Description of Invention: Available for licensing is a method of adoptive cell transfer (ACT) immunotherapy. Since its first description, ACT is now being developed for the supportive treatment of a variety of infectious diseases and cancer.
Current ACT methods to treat cancer are based on the ex vivo selection of lymphocytes with high avidity for recognition of tumor antigens, and their activation and numerical expansion before re-infusion to the autologous tumor-bearing host. The current invention improves ACT by including a pre-treatment regimen to ensure permissive conditions in the host for in vivo proliferation of the transferred cells. Specifically, the immune system is suppressed by pre-treatment with lymphodepleting chemotherapy. Two separate clinical trials have demonstrated that using this approach, ACT can induce lasting tumor shrinkage.
Lymphodepleting chemotherapy followed by ACT resulted in tumor shrinkage of at least 50 percent in 6 out of 13 treated patients suffering from refractory melanoma. Several patients remained cancer free for more than a year after treatment. The usefulness of combined ACT and lymphodepleting therapy for cancer treatment was confirmed when this study was extended to include 35 melanoma patients. Eighteen of the 35 patients (51%) responded to the treatment, including 3 patients who experienced ongoing complete disappearance of cancer and 15 patients had tumor shrinkage of at least 50 percent with a mean duration of almost a year after treatment. In a recent clinical trial that is not yet published, using a modified protocol to treat 23 patients, a similar response rate (56%) was seen.
This approach to ACT offers a potentially significant improvement in the treatment of many types of cancer. In addition, this method might be applicable in treating other diseases such as AIDS, immunodeficiency, or other autoimmunity for which immune effector cells can impact the clinical outcome.
ME Dudley, et al. Adoptive cell transfer therapy following non-myeloablative but lymphodepleting chemotherapy for the treatment of patients with refractory metastatic melanoma. J Clin Oncol. 2005 Apr 1;23(10):2346-2357. [ PubMed abs ]
ME Dudley et al. Cancer regression and autoimmunity in patients after clonal repopulation with antitumor lymphocytes. Science. 2002 Oct 25;298(5594):850-854. [ PubMed abs ]
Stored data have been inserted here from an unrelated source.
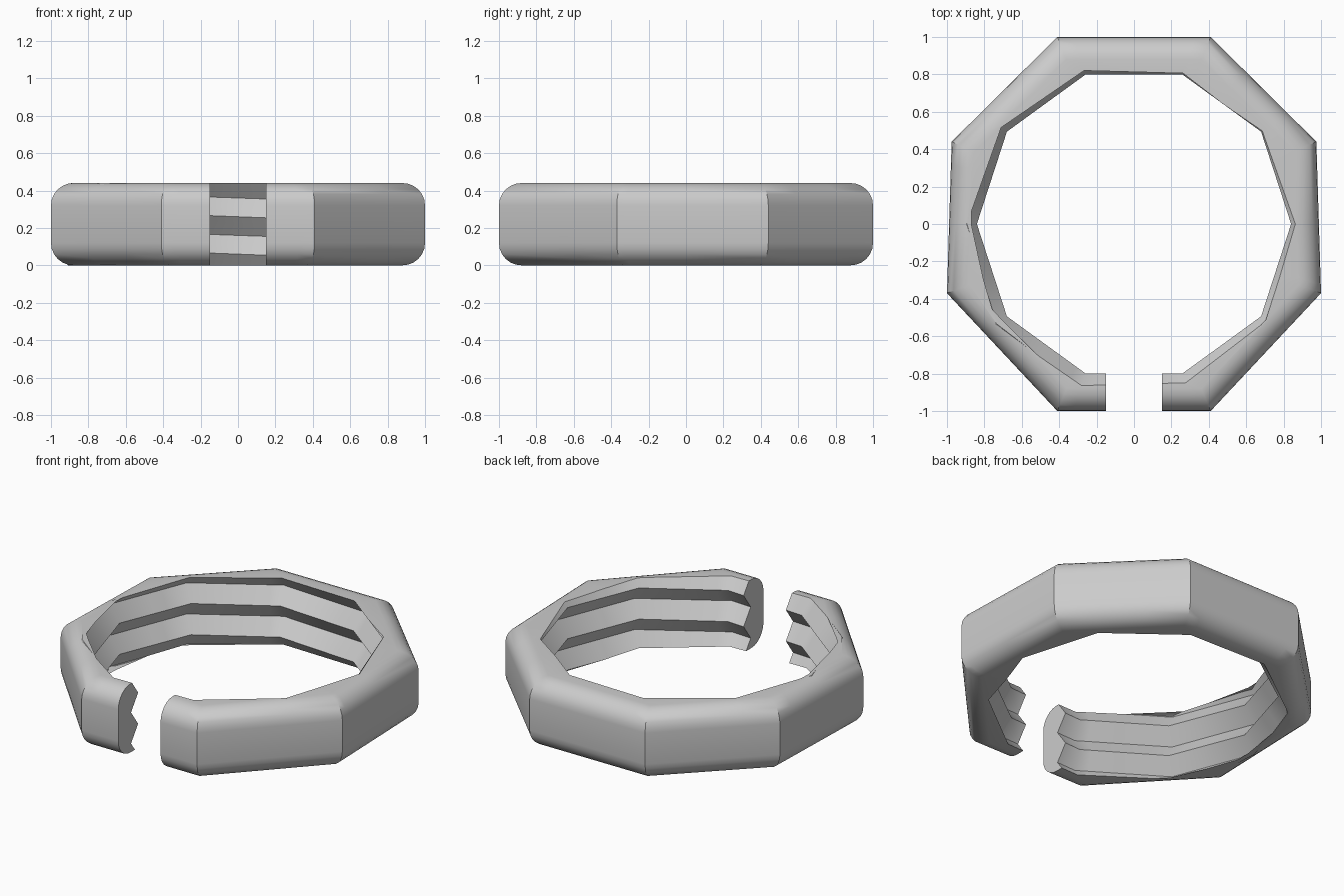
import bpy, bmesh
from math import sin, cos, atan2, radians, degrees, pi
from mathutils import Vector

cube = bpy.data.objects.get("Cube")
if cube:
    bpy.data.objects.remove(cube)

HEIGHT, BEVEL, GAP = 0.44, 0.12, 0.15
PITCH, DEPTH, RIDGE_Z = 0.2, 0.09, 0.26

# Plan outlines: octagon outside, decagon inside
half = [(0.41, -1), (1, -0.37), (0.975, 0.44), (0.41, 1)]
octagon = [Vector(p) for p in half + [(-x, y) for x, y in reversed(half)]]
decagon = [Vector((cos(i * pi / 5), sin(i * pi / 5))) * 0.84 for i in range(10)]


def hit(outline, angle):
    """Point where a ray from the centre meets the outline."""
    ray = Vector((cos(radians(angle)), sin(radians(angle))))
    for a, b in zip(outline, outline[1:] + outline[:1]):
        edge = b - a
        det = ray.cross(edge)
        if det > 1e-9:
            t = a.cross(edge) / det
            u = a.cross(ray) / det
            if t > 0 and -1e-6 <= u <= 1 + 1e-6:
                return ray * t


def thread_z(angle, k):
    return RIDGE_Z + PITCH * (angle - 90) / 360 + k * PITCH / 2


def section(angle, end_x=None):
    """Closed cross-section: threaded inside, rounded outside."""
    plan = angle if end_x is None else -90
    inner, outer = hit(decagon, plan), hit(octagon, plan)
    points = []
    for k in range(-4, 4):
        z = min(max(thread_z(angle, k), 0), HEIGHT)
        phase = ((z - thread_z(angle, 0)) / PITCH) % 1
        p = inner * (1 + DEPTH * (1 - abs(2 * phase - 1)))
        points.append([p.x, p.y, z])
    arc = [(1 - sin(i * pi / 12), 1 - cos(i * pi / 12)) for i in range(7)]
    rim = [(d, HEIGHT - BEVEL * h) for d, h in arc]
    rim += [(d, BEVEL * h) for d, h in reversed(arc)]
    for d, z in rim:
        p = outer * (1 - BEVEL * d)
        points.append([p.x, p.y, z])
    if end_x is not None:
        for p in points:
            p[0] = end_x
    return points


# Section angles: outline corners, plus where thread edges leave the rims
angles = {round(-72 + 36 * i, 3) for i in range(10)}
for v in octagon:
    angles.add(round((degrees(atan2(v.y, v.x)) + 90) % 360 - 90, 3))
for rim_z in (0, HEIGHT):
    for k in range(-4, 4):
        a = 90 + (rim_z - RIDGE_Z - k * PITCH / 2) / PITCH * 360
        if -72 < a < 252:
            angles.add(round(a, 3))
end = degrees(atan2(GAP, 0.8))
rings = [section(-90 + end, GAP)]
rings += [section(a) for a in sorted(angles)]
rings.append(section(270 - end, -GAP))

# Loft the split ring and cap its two ends
bm = bmesh.new()
loops = [[bm.verts.new(p) for p in ring] for ring in rings]
for a, b in zip(loops, loops[1:]):
    for i in range(len(a)):
        j = (i + 1) % len(a)
        bm.faces.new((a[i], a[j], b[j], b[i]))
bm.faces.new(loops[0])
bm.faces.new(loops[-1])
bmesh.ops.remove_doubles(bm, verts=bm.verts, dist=0.0005)
bmesh.ops.recalc_face_normals(bm, faces=bm.faces)
mesh = bpy.data.meshes.new("split_ring")
bm.to_mesh(mesh)
bm.free()
ring = bpy.data.objects.new("split_ring", mesh)
bpy.context.collection.objects.link(ring)

# Plain grey finish
grey = bpy.data.materials.new("plain_grey")
grey.use_nodes = True
grey.diffuse_color = (0.6, 0.6, 0.6, 1)
grey.node_tree.nodes["Principled BSDF"].inputs["Base Color"].default_value = (0.6, 0.6, 0.6, 1)
mesh.materials.append(grey)

bpy.ops.object.select_all(action="DESELECT")
ring.select_set(True)
bpy.context.view_layer.objects.active = ring
bpy.ops.object.shade_smooth_by_angle(angle=radians(30))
Licensing Status: Available for licensing.
Collaborative Research Opportunity: The NCI Surgery Branch is seeking statements of capability or interest from parties interested in collaborative research to further develop, evaluate, or commercialize ACT therapy. Please contact John D. Hewes, Ph.D. at 301-435-3121 or firstname.lastname@example.org for more information.
Portfolios: Cancer Cancer - Therapeutics In-vivo Data
For Additional Information Please Contact: Samuel Bish Ph.D. NIH Office of Technology Transfer 6011 Executive Blvd. Suite 325, Rockville, MD 20852 United States Email: email@example.com Phone: 301-435-5282 Fax: 301-402-0220